Armavia and Sukhoi are locked in a dispute over the delivery of Superjet 100s after the Armenian flag-carrier stopped operating its first aircraft, having already postponed acceptance of a second.
While the airline is indicating that the technical performance of the twinjet lies at the centre of the tussle, the airframer suggests the real problem is financial arrangements.
Sukhoi's civil aircraft division says that it "hasn't had" any formal notification that Armavia - the first operator to take the type, in April last year - wants to "reject the aircraft and stop the contract".
But the airframer insists that there is a debt attached to the first jet which complicates the matter. "Even if [Armavia] rejects the contract, it can't give back the [aircraft]," it adds
The airframer says the carrier acquired its first aircraft directly but the second has not been delivered, and claims that part of the hold-up is due to the carrier's trying to rearrange the financing to place both Superjets under a lease agreement.
Both Armavia aircraft, fully painted in the airline's livery, are parked at Moscow's Zhukovsky airfield while talks are taking place over their future.
Armavia explains the situation, however, as being related to the operational performance of the Superjet, claiming it has not met the Yerevan-based carrier's expectations.
"Although it's a brand new aircraft it needed to be repaired within the first year after entering service," says the operator.
"This raises a question about the advisability of that purchase. We're a small carrier and cannot afford to make experiments."
Armavia had previously been broadly upbeat about the type, indicating that the aircraft met its network requirements, but had hinted at a need to refine its operations.

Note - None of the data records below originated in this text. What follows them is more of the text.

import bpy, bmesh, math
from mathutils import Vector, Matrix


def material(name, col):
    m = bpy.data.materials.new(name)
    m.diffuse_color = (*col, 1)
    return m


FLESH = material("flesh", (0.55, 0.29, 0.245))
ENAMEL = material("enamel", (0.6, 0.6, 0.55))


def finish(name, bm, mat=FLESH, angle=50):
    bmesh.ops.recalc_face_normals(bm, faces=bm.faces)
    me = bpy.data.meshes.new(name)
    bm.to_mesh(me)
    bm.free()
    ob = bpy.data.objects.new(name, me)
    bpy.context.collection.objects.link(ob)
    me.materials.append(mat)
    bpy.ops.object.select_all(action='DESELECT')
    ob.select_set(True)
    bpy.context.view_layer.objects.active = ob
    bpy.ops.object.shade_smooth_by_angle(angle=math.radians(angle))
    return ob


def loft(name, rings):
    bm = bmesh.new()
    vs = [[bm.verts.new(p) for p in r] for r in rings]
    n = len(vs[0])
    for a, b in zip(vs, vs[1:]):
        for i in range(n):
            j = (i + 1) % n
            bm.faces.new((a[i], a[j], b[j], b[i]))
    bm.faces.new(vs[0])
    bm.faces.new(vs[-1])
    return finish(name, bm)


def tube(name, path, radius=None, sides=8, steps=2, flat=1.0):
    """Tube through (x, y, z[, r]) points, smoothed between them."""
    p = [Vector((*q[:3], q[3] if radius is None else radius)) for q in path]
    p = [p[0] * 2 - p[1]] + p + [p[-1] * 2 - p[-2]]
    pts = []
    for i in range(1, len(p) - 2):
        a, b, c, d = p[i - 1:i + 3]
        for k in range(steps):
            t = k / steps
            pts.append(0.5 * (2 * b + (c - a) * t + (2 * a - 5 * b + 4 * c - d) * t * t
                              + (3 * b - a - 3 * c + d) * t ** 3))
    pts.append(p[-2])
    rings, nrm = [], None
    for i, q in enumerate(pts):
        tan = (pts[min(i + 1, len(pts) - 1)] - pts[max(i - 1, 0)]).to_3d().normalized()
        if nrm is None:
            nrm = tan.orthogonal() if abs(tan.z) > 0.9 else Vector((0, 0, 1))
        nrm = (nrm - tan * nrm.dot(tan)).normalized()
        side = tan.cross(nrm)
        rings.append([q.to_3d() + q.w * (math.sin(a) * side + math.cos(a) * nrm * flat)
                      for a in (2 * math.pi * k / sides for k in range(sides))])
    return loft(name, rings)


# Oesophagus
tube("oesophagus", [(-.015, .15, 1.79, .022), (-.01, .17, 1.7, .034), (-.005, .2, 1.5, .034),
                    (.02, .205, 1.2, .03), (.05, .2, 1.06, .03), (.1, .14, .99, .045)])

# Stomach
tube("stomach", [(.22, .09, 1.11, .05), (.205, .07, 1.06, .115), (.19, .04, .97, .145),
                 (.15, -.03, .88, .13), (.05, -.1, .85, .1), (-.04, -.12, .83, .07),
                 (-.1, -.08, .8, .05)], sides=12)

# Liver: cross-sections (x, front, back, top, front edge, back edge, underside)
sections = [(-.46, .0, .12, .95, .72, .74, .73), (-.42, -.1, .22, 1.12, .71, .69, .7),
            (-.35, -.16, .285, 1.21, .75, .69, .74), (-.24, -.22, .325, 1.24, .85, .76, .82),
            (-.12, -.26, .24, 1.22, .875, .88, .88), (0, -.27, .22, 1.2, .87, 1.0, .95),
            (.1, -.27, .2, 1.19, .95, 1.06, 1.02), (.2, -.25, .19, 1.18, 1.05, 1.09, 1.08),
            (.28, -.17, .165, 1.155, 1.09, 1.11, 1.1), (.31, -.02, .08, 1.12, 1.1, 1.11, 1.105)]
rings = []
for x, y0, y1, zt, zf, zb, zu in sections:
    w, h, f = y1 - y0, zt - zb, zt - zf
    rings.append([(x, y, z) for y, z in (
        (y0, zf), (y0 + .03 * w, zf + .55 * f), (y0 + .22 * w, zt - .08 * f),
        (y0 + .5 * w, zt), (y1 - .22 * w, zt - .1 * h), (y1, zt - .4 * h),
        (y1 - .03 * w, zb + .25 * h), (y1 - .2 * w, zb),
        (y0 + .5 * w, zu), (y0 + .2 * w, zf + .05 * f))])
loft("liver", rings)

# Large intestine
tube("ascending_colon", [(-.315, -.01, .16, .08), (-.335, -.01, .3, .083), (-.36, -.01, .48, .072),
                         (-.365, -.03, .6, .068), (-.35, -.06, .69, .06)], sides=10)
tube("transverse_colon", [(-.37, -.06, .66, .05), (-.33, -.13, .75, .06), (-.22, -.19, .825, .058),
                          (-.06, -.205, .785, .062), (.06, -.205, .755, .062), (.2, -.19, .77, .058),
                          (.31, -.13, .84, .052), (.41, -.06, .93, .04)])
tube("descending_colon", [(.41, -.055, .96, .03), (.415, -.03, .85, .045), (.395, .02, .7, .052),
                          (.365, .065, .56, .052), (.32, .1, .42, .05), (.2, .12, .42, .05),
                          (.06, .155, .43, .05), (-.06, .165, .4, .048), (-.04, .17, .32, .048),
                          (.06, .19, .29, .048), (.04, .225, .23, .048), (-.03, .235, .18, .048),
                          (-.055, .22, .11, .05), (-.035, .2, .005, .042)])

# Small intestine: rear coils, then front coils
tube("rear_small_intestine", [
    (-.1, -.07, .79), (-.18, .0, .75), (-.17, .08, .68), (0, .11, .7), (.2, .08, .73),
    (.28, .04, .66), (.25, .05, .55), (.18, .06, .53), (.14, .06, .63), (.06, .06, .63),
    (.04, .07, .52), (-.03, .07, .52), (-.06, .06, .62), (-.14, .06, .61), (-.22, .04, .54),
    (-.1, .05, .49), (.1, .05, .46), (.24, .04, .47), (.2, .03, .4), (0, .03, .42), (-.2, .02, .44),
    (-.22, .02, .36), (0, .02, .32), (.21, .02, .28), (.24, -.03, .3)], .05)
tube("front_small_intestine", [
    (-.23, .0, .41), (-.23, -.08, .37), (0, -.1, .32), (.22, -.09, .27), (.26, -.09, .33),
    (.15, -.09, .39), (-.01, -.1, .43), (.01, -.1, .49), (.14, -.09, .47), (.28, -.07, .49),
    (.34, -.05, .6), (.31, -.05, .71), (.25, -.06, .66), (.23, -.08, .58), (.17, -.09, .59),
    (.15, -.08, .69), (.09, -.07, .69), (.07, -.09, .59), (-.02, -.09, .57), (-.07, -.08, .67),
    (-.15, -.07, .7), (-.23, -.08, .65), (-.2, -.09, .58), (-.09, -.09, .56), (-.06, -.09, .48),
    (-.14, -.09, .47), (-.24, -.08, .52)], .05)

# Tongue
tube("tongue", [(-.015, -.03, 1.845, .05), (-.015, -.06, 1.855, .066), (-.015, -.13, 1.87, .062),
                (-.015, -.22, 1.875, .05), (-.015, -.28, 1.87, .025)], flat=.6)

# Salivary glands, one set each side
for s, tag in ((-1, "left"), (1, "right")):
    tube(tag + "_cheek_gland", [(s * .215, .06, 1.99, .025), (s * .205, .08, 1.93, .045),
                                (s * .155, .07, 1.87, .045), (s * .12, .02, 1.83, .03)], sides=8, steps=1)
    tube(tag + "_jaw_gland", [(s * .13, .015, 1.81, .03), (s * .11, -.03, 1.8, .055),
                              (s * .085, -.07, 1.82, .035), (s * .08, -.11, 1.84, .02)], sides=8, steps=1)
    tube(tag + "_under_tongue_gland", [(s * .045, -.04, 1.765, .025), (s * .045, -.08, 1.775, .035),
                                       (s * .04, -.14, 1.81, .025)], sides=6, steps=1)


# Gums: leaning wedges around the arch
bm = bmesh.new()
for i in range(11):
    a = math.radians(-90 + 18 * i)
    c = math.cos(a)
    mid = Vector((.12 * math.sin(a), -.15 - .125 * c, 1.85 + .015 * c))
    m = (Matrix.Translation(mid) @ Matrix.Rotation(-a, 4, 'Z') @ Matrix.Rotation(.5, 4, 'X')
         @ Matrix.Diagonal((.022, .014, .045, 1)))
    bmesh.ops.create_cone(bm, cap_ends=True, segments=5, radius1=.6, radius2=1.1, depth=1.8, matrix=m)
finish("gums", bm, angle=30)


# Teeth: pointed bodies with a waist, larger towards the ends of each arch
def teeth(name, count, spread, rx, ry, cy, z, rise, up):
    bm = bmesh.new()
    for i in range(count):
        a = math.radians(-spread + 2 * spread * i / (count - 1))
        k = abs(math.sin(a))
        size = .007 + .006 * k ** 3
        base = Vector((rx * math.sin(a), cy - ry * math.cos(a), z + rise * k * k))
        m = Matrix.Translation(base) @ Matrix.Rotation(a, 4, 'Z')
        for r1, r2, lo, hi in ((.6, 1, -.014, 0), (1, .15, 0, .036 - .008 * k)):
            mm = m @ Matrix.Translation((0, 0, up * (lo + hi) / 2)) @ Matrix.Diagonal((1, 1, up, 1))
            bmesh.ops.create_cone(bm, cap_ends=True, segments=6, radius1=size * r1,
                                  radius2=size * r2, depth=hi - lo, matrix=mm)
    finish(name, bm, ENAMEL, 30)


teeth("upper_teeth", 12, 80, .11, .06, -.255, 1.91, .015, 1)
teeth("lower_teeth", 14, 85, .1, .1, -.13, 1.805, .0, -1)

Earlier this year Russian authorities briefly suspended Armavia's route rights over unpaid air traffic control debts.